In The Fountains of Silence, Ruta Sepetys unpeals the layers of horror inside Francisco Franco’s Spain.  His dictatorship lasted over 30 years, while Europe turned a blind eye and the United States made deals to profit itself, often at the expense of Spain’s poorer citizens.  Within the context of a Spanish family still suffering the consequences of the 1930’s Civil War in 1950, and a young American blissfully ignorant in his bubble of wealth and privilege, Sepetys writes a story with sound historical notes.

Photography and romance wield strong influences on the young hero, eighteen year old Daniel Matheson, when he returns to Madrid to visit his mother’s homeland with his Texas oil baron father.  The newly constructed Hilton creates a backdrop for privileged American businessmen and their families, while the underbelly of the building keeps the secrets of the impoverished locals who serve as maids and bellboys.  Daniel falls for Ana, the hotel maid assigned to his family, and through her discovers the hidden world of Franco’s Spain.

Sepetys periodically inserts letters and speeches with quotes from real sources, providing a provocative perspective on how the American government and capitalist leaders forgave fascism to do business with Franco’s regime.
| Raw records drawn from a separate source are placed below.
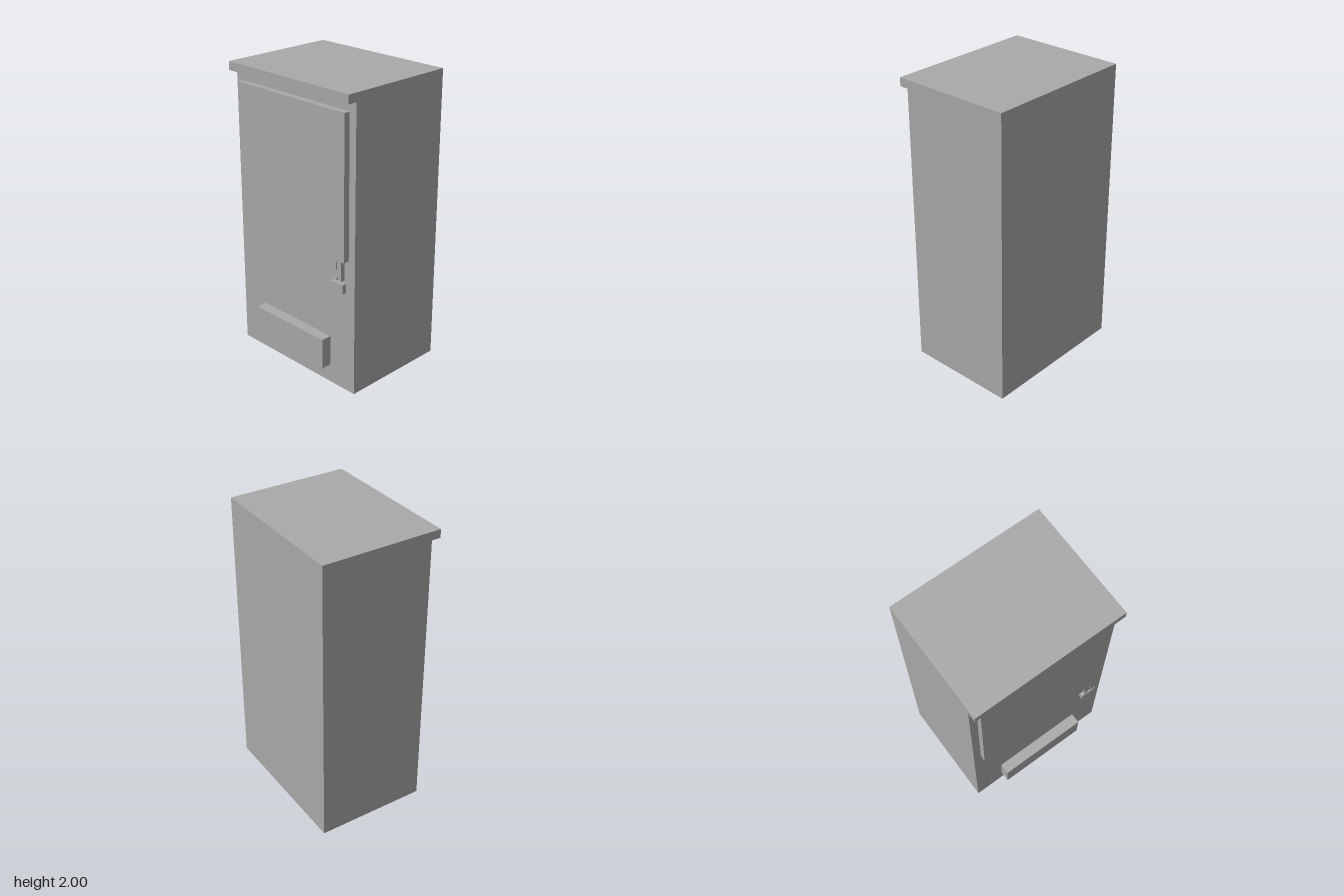
import * as THREE from 'three';

export function createModel() {
  const group = new THREE.Group();
  const grey = new THREE.MeshStandardMaterial({ color: 0xa9a9a9 });
  grey.name = 'grey';

  // Box given by its limits on each axis
  const box = (name, [x0, x1], [y0, y1], [z0, z1]) => {
    const mesh = new THREE.Mesh(new THREE.BoxGeometry(x1 - x0, y1 - y0, z1 - z0), grey);
    mesh.position.set((x0 + x1) / 2, (y0 + y1) / 2, (z0 + z1) / 2);
    mesh.name = name;
    group.add(mesh);
  };

  const front = 0.343;

  // Cabinet: side profile with the top overhanging the front, extruded across the width
  const profile = new THREE.Shape([
    [-0.417, 0], [front, 0], [front, 1.943], [0.406, 1.943], [0.406, 2], [-0.417, 2],
  ].map(([z, y]) => new THREE.Vector2(-z, y)).reverse());
  const cabinetGeometry = new THREE.ExtrudeGeometry(profile, { depth: 1.056, bevelEnabled: false });
  cabinetGeometry.translate(0, 0, -0.528).rotateY(Math.PI / 2);
  const cabinet = new THREE.Mesh(cabinetGeometry, grey);
  cabinet.name = 'cabinet';
  group.add(cabinet);

  // Display panel and dispensing tray
  box('displayPanel', [-0.475, 0.475], [0.927, 1.877], [front, 0.385]);
  box('dispensingTray', [-0.316, 0.316], [0.13, 0.34], [front, 0.417]);

  // Payment fittings
  box('coinPlate', [0.361, 0.441], [0.787, 0.927], [front, 0.375]);
  box('coinSlot', [0.398, 0.404], [0.86, 0.91], [0.375, 0.38]);
  box('returnButton', [0.387, 0.415], [0.796, 0.81], [0.375, 0.386]);
  box('coinReturn', [0.348, 0.453], [0.703, 0.766], [front, 0.375]);

  return group;
}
The well researched details brought Franco’s Spain and its people to life, while reflecting greed, political corruption, and the determination to overcome them.

At the heart of the story is an ongoing mystery. Babies are separated from their parents at birth and redistributed as orphans to be adopted by more “desirable” families.  Daniel becomes inadvertently involved in the intrigue and tries to use his photojournalism to stem the corruption before he returns to Texas, but without success.

The ending jumps to twenty years later, with Franco dead and  Daniel returning to Spain with his younger sister.  The finale is both romantic and nostalgic, with hopes for a promising future for both the characters and the country finally resurrected from years of oppression.

This was a time and place I knew little about, and I found it an easy way to learn history, while enjoying a love story with a happy ending.